Norichika Aoki hit a sacrifice fly in the Milwaukee second, and Aramis Ramirez, who played for the Cubs from 2003-11, hit his 127th home run at Wrigley, and 10th overall this year, with one out in the third to close to 5-2 in the third.
Chicago loaded the bases again with one out in the third, keyed by Lake’s bunt single, and Rusin smacked a two-run single to center for a 7-2 lead. Cubs pitchers now have 27 RBIs, most in the Major Leagues.
Rusin needed 32 pitches to get through the first, and was pulled after throwing 85 over 3 2/3 innings, giving up two runs on seven hits. Carlos Villanueva picked up the win in 2 1/3 innings in relief.
The Cubs have won four of their last six games.
— Carrie Muskat
Manager Dale Sveum only needed to see two things from Dioner Navarro on Saturday to know whether his backup catcher and top bench player was able to play three days after being carted off the field.

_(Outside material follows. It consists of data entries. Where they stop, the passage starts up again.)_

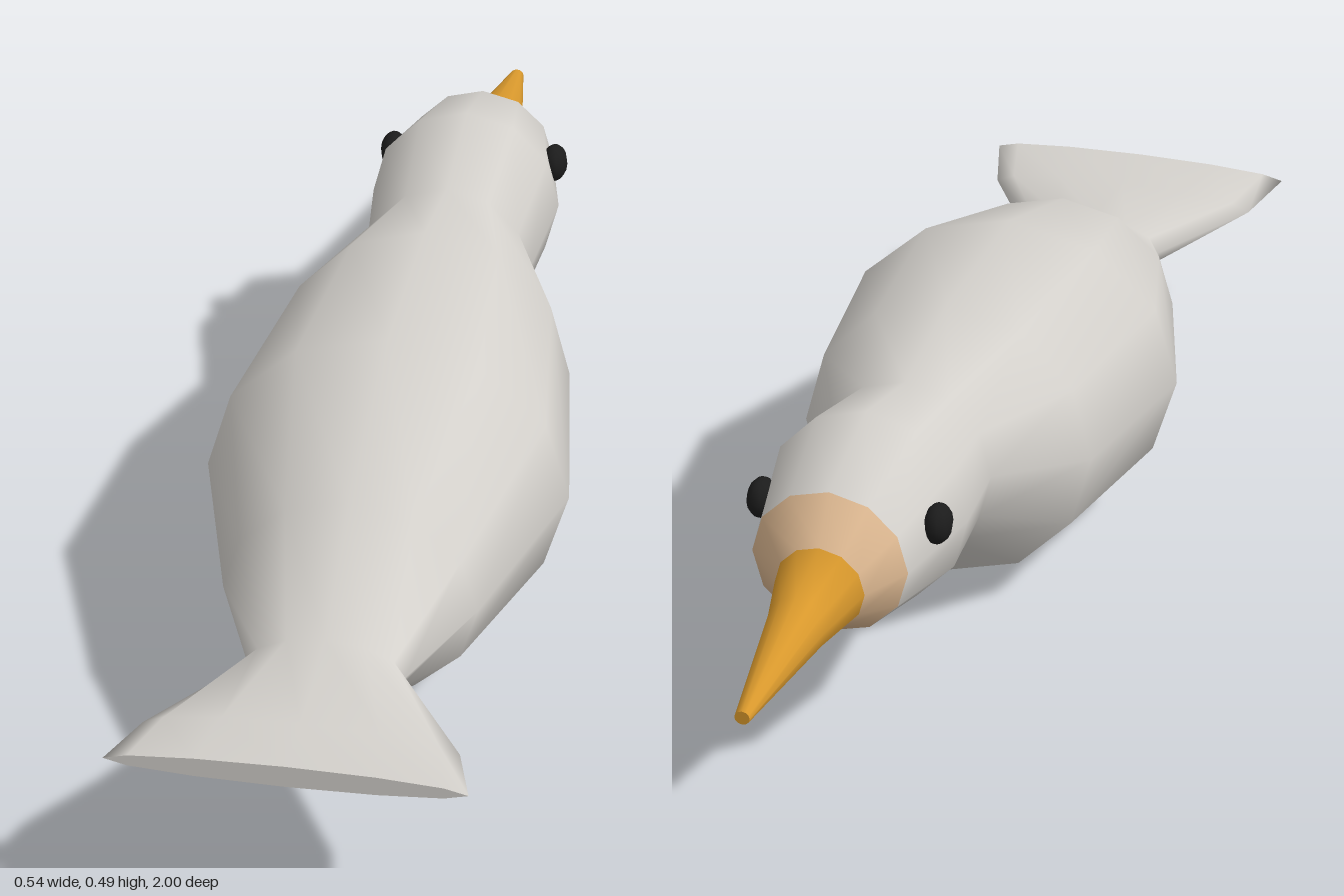
import * as THREE from 'three';

const SIDES = 12;

// Cross-sections from tail to beak tip: z, top y, bottom y, half width
const RINGS = [
  [1.0, 0.268, 0.235, 0.25],
  [0.89, 0.262, 0.213, 0.22],
  [0.71, 0.278, 0.177, 0.112],
  [0.53, 0.39, 0.068, 0.185],
  [0.23, 0.483, 0.003, 0.272],
  [-0.09, 0.487, 0.037, 0.225],
  [-0.29, 0.455, 0.185, 0.13],
  [-0.47, 0.495, 0.19, 0.15],
  [-0.635, 0.45, 0.23, 0.115],
  [-0.68, 0.385, 0.258, 0.066],
  [-0.78, 0.36, 0.268, 0.043],
  [-1.0, 0.305, 0.285, 0.011],
];

const material = (name, color) => {
  const m = new THREE.MeshStandardMaterial({ color });
  m.name = name;
  return m;
};

// Smooth loft through all the rings, twelve points each
function loft() {
  const positions = [], index = [];
  for (const [z, top, bottom, w] of RINGS) {
    for (let j = 0; j < SIDES; j++) {
      const a = (j / SIDES) * Math.PI * 2;
      positions.push(Math.sin(a) * w, (top + bottom) / 2 + Math.cos(a) * (top - bottom) / 2, z);
    }
  }
  for (let i = 0; i < RINGS.length - 1; i++) {
    for (let j = 0; j < SIDES; j++) {
      const a = i * SIDES + j, b = i * SIDES + (j + 1) % SIDES;
      const c = a + SIDES, d = b + SIDES;
      index.push(a, b, c, b, d, c);
    }
  }
  const g = new THREE.BufferGeometry();
  g.setAttribute('position', new THREE.Float32BufferAttribute(positions, 3));
  g.setIndex(index);
  g.computeVertexNormals();
  return g;
}

export function createModel() {
  const group = new THREE.Group();
  group.name = 'bird';
  const plumage = material('plumage', 0xd3d0cb);
  const bandTan = material('beakBandTan', 0xd8b48e);
  const beakOrange = material('beakOrange', 0xd8982c);
  const eyeBlack = material('eyeBlack', 0x1c1c1c);

  const add = (name, geometry, mat) => {
    const mesh = new THREE.Mesh(geometry, mat);
    mesh.name = name;
    group.add(mesh);
    return mesh;
  };

  // Body, band and beak share the loft's points and normals, so seams stay smooth
  const skin = loft();
  const all = Array.from(skin.index.array);
  const section = (name, from, to, mat) => {
    const g = new THREE.BufferGeometry();
    g.setAttribute('position', skin.attributes.position.clone());
    g.setAttribute('normal', skin.attributes.normal.clone());
    g.setIndex(all.slice(from * SIDES * 6, to * SIDES * 6));
    add(name, g, mat);
  };
  section('body', 0, 8, plumage);
  section('beakBand', 8, 9, bandTan);
  section('beak', 9, 11, beakOrange);

  // Flat ends of the tail and the beak
  const cap = (name, [z, top, bottom, w], turn, mat) => {
    const mesh = add(name, new THREE.CircleGeometry(1, SIDES), mat);
    mesh.scale.set(w, (top - bottom) / 2, 1);
    mesh.rotation.y = turn;
    mesh.position.set(0, (top + bottom) / 2, z);
  };
  cap('tailEnd', RINGS[0], 0, plumage);
  cap('beakTip', RINGS[RINGS.length - 1], Math.PI, beakOrange);

  // Eyes
  for (const side of [1, -1]) {
    const eye = add(side > 0 ? 'rightEye' : 'leftEye', new THREE.SphereGeometry(0.03, 10, 8), eyeBlack);
    eye.scale.x = 0.7;
    eye.position.set(side * 0.131, 0.377, -0.548);
  }
  return group;
}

“Just walk and squat,” Sveum said of the requirements. “One time was fine enough.”
Navarro also was ready to hit. Darwin Barney smacked a game-tying two-run double in the eighth and Navarro followed with a pinch-hit RBI double to lift the Cubs to a motivated 6-5 victory over the Cardinals.
Nate Schierholtz delivered a RBI single in the ninth, which turned out to be much needed as Matt Holliday hit his second home run of the game in the St. Louis ninth off Kevin Gregg. Welington Castillo hit a solo home run and sacrifice fly for the Cubs, who came into this series with a few more incentives than past matchups. Adam Wainwright was originally scheduled to start Saturday but was skipped so he could be ready for St. Louis’ upcoming series against Pittsburgh. The Cubs felt snubbed.
“If you look at it from their point of view, you don’t really try to take offense to that kind of stuff,” Barney said. “Obviously, we knew what happened, and it wasn’t not talked about, I’ll say that. That young kid [Michael Wacha] threw well today and he has good stuff. It’s not like they were throwing a nobody against us. It’s one of those things.”
Wacha, making his fourth big league start, served up Castillo’s home run leading off the Chicago second. Holliday belted a three-run homer off Cubs starter Carlos Villanueva with one out in the fourth to go ahead, 3-1. Castillo added a sacrifice fly in the fifth but Matt Carpenter and Carlos Beltran hit back to back doubles in the sixth to take a 4-2 lead.
In the eighth, Trevor Rosenthal walked Castillo and Schierholtz, then struck out the next two batters. Barney, batting .211, then lined a double to right to drive in both and tie the game.
“People are always, ‘Why don’t you pinch-hit for Barney?'” Sveum said. “It’s because he’s the one guy who is going to battle and put the ball in play and do baseball player-type things.”
Navarro arrived in St. Louis about five hours before game time. He injured his right ankle in a collision at home plate on Wednesday in Philadelphia with Chase Utley, and had gone to Chicago to be examined. Prior to the game, Navarro had to do some agility drills — as well as walk and squat — and was pronounced fit. He didn’t take batting practice but it didn’t seem to matter as he lined a 97 mph fastball from Rosenthal to right.
“He gets here today,” Barney said, “and he hadn’t taken a swing, he didn’t take batting practice, and he’s one of those guys who’s a gamer. Turn on 98 [mph] like that after not seeing a pitch in three days is pretty unbelievable.”
Blake Parker picked up his first Major League win in relief, and Gregg hung on for his 25th save, and survived David Freese’s liner off his right shoulder.
With the win, the Cubs notched their first series victory at Busch Stadium since sweeping the Cardinals in a three-game set, Sept. 13-15, 2010. The two teams square off next weekend at Wrigley Field. Wainwright’s next start, by the way, is Tuesday against the Pirates.
— Carrie Muskat